Paul Graham recently published an article entitled Microsoft is dead. He claims that Microsoft is no longer a threat to other companies and mentions four things that supposedly killed the company: Google, Ajax, Apple and broadband.
Even though I find the article interesting, I don’t subscribe entirely to his point of view. Yes, Microsoft is a lesser presence these days than a decade ago, but far from dead. They are one of the most profitable companies in existence, their browser Internet Explorer is arguably the most widely used software application in the history of computing and they are continuously releasing new software with a ridiculously large user base.
In fact, Internet Explorer 6 is cursed by developers all around the world, including me, but six years after it’s release it is still the most popular browser with almost 50% of the users.

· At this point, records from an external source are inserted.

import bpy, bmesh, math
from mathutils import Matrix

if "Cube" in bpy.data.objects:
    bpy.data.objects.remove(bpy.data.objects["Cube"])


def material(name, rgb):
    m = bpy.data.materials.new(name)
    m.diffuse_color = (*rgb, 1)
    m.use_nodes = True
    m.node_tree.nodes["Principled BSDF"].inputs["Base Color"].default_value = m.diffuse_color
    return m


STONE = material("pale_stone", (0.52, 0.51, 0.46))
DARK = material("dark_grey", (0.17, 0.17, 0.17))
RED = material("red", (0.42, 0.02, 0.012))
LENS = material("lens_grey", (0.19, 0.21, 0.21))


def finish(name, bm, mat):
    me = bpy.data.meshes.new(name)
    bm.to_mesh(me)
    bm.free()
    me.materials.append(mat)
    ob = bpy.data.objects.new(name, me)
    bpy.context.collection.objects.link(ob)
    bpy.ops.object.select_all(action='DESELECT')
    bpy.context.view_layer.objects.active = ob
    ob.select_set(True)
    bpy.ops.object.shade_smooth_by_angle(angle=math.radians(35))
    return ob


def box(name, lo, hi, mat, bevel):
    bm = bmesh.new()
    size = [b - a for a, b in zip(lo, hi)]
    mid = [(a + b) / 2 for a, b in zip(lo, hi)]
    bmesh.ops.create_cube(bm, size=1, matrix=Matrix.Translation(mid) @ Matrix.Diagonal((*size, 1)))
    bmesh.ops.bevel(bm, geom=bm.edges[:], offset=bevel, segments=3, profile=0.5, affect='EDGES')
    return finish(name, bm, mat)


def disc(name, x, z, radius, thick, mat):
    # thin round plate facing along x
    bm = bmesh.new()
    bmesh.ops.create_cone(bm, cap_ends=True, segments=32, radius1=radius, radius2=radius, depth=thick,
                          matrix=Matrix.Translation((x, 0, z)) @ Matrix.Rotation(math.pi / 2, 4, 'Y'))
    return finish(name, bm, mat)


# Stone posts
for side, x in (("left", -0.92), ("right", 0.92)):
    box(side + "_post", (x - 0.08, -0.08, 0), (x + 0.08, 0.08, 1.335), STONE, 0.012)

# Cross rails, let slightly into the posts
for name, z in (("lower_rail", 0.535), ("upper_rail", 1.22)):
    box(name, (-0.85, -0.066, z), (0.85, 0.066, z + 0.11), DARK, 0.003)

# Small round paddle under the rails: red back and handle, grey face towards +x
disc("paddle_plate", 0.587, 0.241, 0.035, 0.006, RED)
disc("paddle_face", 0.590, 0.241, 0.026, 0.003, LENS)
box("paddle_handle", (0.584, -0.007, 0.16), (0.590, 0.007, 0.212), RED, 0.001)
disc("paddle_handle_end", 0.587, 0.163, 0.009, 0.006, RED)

Graham also states that the desktop is dead as a target platform. Again, I beg to differ. Even though very advanced things can be done on the web with great interactivity and efficiency, I still think that desktop applications will survive for several years to come. I believe applications such as WPF and Apollo are leading the way to a place where the desktop and web can co-exist in a friendly manner. Even Jason from 37signals writes I’d rather be Microsoft than Yahoo.
The death of Microsoft? More like another step in the reformation that took off with Ray Ozzie a few years ago.